Obstructive Defecation

What is obstructed defecation?
Obstructed defecation is a common cause of constipation or difficulty passing stool.

The lower part of the rectum is encircled by the pelvic floor muscles. These muscles are different than the anal sphincter muscles (the muscles that can be tightened to hold in a bowel movement). The pelvic floor muscles are not muscles that people can usually consciously control. During a bowel movement, the pelvic floor muscles relax to let stool pass, then contract again after the bowel movement is completed to prevent additional stool from passing. In some people these muscles fail to relax when it is time for a bowel movement, and the symptoms of obstructed defecation occur.

What are the symptoms of obstructed defecation?
Symptoms commonly reported by persons with obstructed defecation include:

  • feeling like stool is “right there” (just inside the anus) but being unable to have a bowel movement
  • needing to change position or apply pressure around the anal opening to have a bowel movement
  • needing to strain excessively to have a bowel movement
  • passing only small amounts of stool or oddly-shaped stools
  • feeling pressure inside the rectum or like the rectum has not emptied completely after a bowel movement
  • needing to return to the bathroom soon after a bowel movement to have another bowel movement
  • seepage of stool after a bowel movement       

Why does obstructed defecation happen?
Sometimes, obstructed defecation can be triggered by a traumatic or painful occurrence in the anal area, such as an anal fissure or thrombosed hemorrhoid. Other times obstructed defecation can occur without an obvious cause.

How is obstructed defecation diagnosed?
It is usually best to start with a visit to a colon and rectal surgeon. The surgeon will ask you questions about your symptoms and perform a physical exam. Often, the diagnosis will be suspected after this visit, but usually testing at the Pelvic Floor Center® is performed to confirm the diagnosis. These tests may include:

  • Anal manometry and sensory testing, where a thin sensor is placed within the anus and used to measure the strength of the anal sphincter muscles
  • EMG, where sensors are used to see if the muscles of the pelvic floor are relaxing and contracting at the proper times
  • Defecography, where xrays are taken while a patient passes contrast material as if having a bowel movement. This determines whether the pelvic floor muscles are relaxing to allow a bowel movement to occur, and whether there are any other factors blocking the exit of stool

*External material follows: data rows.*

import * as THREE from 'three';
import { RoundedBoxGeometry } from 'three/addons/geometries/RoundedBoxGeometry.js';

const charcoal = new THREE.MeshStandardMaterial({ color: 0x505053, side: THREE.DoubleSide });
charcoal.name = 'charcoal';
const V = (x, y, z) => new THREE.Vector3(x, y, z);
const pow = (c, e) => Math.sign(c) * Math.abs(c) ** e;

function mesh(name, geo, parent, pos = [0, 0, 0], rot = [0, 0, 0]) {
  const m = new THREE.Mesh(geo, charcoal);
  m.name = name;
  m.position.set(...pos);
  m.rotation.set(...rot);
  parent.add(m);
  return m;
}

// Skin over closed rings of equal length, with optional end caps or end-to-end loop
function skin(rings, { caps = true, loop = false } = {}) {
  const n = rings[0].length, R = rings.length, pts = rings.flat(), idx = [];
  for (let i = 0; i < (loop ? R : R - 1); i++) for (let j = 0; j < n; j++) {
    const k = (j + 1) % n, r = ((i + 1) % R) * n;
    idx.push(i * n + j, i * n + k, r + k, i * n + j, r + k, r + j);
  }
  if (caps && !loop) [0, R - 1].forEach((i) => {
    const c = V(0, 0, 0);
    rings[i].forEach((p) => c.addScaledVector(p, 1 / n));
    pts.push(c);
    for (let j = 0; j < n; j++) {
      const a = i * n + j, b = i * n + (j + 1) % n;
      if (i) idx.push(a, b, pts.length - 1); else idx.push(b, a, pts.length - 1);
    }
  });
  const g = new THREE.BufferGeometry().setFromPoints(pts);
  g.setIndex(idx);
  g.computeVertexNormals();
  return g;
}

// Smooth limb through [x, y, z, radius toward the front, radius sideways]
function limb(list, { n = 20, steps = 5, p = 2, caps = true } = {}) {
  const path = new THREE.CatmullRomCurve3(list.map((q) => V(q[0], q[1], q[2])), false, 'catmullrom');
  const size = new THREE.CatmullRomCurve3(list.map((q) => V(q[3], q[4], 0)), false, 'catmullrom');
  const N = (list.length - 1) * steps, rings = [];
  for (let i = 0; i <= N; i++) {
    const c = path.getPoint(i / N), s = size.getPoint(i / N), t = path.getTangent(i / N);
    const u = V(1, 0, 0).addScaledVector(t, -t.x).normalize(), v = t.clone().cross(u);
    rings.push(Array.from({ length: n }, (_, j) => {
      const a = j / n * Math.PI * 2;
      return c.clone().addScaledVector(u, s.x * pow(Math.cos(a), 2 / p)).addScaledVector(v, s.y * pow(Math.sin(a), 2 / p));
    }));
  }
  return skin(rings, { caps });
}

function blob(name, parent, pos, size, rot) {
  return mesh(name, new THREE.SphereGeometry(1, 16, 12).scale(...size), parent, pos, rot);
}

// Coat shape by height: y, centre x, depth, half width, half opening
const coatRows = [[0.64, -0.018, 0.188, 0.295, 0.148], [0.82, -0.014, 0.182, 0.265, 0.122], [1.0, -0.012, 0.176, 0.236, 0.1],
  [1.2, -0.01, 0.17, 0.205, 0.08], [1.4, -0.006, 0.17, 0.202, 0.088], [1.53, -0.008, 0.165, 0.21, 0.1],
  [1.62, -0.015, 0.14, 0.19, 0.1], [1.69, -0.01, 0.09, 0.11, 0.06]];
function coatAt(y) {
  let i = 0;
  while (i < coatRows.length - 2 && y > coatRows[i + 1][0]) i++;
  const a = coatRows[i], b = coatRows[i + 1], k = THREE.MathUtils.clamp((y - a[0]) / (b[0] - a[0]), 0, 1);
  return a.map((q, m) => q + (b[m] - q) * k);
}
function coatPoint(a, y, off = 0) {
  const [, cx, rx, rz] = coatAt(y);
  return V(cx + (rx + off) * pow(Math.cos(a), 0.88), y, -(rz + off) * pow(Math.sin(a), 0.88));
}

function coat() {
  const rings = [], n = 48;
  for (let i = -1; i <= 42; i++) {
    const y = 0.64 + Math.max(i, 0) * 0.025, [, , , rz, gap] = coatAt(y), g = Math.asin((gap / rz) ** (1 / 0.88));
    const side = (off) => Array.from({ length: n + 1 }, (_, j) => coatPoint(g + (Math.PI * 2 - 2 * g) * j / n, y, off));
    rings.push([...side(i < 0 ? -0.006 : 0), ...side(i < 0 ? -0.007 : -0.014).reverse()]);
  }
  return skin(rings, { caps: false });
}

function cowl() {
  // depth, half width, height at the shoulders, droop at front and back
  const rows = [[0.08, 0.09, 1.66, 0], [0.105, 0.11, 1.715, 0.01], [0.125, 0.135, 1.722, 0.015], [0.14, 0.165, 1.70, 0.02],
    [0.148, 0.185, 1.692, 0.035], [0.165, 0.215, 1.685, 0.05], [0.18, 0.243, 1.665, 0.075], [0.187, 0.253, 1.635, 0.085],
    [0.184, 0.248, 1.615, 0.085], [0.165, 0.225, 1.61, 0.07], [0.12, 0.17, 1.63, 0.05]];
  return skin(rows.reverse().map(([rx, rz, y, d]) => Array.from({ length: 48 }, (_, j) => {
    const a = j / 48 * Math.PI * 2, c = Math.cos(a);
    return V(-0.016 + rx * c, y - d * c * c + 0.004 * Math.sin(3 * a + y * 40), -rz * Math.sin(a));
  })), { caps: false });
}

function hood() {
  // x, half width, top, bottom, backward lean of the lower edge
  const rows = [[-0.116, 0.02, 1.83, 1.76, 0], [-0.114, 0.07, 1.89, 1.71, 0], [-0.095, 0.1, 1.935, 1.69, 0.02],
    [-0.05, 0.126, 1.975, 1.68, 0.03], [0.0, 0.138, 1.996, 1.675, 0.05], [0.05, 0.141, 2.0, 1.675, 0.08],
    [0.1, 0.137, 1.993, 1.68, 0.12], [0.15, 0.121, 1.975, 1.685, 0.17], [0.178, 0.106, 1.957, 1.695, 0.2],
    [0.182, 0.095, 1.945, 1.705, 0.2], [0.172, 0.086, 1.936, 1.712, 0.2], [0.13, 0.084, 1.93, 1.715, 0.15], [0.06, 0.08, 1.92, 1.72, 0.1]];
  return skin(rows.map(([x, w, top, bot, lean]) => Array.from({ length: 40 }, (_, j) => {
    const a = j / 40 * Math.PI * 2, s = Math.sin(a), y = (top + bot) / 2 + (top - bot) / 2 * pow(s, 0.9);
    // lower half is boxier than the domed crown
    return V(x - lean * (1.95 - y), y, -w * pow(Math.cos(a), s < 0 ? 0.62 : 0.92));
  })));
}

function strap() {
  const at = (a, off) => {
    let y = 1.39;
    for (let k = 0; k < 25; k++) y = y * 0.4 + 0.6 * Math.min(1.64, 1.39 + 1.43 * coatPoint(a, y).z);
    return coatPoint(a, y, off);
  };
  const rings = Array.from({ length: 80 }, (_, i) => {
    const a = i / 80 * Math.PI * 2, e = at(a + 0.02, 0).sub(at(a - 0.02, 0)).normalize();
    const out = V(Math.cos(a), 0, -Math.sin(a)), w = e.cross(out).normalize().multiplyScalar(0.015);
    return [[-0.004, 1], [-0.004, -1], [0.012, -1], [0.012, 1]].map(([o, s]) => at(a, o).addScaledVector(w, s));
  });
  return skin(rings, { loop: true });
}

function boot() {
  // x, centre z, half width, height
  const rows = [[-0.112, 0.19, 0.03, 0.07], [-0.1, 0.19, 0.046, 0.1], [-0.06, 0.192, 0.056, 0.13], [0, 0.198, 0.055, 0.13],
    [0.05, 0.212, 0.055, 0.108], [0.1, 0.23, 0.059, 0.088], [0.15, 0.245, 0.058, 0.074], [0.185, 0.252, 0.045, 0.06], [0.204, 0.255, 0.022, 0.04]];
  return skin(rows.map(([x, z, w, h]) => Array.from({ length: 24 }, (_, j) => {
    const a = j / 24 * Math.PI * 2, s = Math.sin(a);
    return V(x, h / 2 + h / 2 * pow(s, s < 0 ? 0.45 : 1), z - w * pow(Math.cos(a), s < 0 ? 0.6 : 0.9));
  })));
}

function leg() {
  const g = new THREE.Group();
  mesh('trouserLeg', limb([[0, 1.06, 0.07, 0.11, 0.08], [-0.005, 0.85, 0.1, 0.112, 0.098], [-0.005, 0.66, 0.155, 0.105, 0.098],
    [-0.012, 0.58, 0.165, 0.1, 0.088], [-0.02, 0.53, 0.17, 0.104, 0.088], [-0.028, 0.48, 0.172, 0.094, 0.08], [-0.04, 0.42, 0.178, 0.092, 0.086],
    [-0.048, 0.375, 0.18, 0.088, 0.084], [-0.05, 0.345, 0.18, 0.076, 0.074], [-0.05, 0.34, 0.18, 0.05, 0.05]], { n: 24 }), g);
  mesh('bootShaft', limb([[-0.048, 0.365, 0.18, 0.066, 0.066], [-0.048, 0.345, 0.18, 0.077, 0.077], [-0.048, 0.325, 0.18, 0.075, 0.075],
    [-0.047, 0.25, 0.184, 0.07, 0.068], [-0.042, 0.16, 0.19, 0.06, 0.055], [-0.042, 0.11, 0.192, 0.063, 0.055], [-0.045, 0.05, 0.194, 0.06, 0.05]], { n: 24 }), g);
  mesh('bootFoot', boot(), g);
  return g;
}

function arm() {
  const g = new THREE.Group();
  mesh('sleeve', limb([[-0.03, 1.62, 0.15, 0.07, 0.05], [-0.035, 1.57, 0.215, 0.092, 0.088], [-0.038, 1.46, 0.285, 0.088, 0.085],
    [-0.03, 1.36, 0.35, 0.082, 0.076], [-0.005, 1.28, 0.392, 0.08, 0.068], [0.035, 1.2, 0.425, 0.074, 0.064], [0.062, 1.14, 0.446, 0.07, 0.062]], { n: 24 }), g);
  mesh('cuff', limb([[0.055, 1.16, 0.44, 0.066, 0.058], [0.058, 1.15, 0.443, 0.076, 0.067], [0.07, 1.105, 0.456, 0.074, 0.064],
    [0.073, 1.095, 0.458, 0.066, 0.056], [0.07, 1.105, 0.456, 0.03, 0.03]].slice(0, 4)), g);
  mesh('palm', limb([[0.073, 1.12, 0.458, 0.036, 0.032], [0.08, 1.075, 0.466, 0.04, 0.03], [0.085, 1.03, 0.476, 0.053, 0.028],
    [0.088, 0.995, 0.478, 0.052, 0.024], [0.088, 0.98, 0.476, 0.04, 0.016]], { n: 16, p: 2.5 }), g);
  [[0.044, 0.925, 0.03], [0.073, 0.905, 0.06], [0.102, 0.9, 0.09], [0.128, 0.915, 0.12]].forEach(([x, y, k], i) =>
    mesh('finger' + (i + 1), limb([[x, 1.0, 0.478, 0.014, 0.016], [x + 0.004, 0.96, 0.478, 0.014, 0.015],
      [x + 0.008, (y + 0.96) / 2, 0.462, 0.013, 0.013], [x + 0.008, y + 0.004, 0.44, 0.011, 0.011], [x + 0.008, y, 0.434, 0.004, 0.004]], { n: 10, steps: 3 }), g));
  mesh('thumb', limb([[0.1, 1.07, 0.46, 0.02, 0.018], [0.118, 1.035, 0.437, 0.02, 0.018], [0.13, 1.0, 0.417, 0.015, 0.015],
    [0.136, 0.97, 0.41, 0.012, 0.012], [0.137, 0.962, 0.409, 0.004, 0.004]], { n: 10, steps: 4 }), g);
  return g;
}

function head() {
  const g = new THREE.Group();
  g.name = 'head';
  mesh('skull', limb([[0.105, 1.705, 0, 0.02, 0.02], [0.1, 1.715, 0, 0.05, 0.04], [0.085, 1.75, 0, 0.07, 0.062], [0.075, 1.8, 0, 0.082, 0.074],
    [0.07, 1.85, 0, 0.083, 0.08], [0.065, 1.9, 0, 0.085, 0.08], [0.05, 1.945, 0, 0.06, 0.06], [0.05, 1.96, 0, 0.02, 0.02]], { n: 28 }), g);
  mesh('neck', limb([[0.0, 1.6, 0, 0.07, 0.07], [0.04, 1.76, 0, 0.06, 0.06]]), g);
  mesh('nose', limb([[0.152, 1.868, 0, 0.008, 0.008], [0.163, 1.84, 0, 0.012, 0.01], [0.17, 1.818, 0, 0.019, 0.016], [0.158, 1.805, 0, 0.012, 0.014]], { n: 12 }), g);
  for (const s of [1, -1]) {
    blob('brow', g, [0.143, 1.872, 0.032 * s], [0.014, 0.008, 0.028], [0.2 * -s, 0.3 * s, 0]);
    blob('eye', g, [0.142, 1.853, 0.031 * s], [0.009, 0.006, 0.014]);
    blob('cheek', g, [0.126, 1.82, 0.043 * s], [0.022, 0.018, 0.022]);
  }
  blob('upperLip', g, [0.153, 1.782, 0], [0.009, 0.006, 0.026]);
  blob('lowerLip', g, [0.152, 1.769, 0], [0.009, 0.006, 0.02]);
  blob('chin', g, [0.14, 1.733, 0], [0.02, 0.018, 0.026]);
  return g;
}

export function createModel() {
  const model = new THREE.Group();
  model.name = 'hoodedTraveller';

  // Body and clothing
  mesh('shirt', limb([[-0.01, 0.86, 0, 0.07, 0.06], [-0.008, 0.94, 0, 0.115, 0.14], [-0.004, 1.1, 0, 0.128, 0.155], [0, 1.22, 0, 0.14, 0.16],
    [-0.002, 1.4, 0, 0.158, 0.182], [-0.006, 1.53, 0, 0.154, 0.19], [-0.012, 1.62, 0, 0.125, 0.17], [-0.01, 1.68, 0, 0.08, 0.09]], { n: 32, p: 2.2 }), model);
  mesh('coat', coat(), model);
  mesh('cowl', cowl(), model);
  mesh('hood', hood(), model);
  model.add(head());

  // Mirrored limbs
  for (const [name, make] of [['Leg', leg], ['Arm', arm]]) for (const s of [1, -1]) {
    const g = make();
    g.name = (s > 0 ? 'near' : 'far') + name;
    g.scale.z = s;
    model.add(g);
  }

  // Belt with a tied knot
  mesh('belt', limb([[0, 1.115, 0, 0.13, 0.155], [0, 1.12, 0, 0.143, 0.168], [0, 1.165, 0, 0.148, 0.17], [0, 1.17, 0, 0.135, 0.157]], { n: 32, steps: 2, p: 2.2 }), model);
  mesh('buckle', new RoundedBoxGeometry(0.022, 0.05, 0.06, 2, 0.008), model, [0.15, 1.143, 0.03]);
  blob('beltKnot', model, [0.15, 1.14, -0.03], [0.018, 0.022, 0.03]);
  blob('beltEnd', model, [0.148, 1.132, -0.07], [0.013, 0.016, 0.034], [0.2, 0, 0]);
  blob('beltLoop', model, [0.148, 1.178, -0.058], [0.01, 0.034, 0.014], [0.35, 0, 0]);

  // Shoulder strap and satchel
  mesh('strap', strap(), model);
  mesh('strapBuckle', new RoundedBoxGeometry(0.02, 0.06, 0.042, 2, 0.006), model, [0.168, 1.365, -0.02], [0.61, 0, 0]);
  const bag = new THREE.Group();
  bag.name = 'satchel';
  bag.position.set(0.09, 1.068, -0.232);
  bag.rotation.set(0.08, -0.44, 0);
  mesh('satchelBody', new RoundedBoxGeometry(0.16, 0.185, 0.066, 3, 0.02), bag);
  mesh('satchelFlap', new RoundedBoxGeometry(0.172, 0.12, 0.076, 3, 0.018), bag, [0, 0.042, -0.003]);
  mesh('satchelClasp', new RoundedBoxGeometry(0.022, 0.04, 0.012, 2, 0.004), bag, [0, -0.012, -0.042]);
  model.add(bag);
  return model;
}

How is obstructed defecation treated?
If the pelvic floor muscles are found to not be coordinating well to allow a bowel movement, biofeedback is usually recommended. The biofeedback therapist will work with the patient to retrain the muscles to relax and contract at the proper times and empty the rectum of stool more effectively.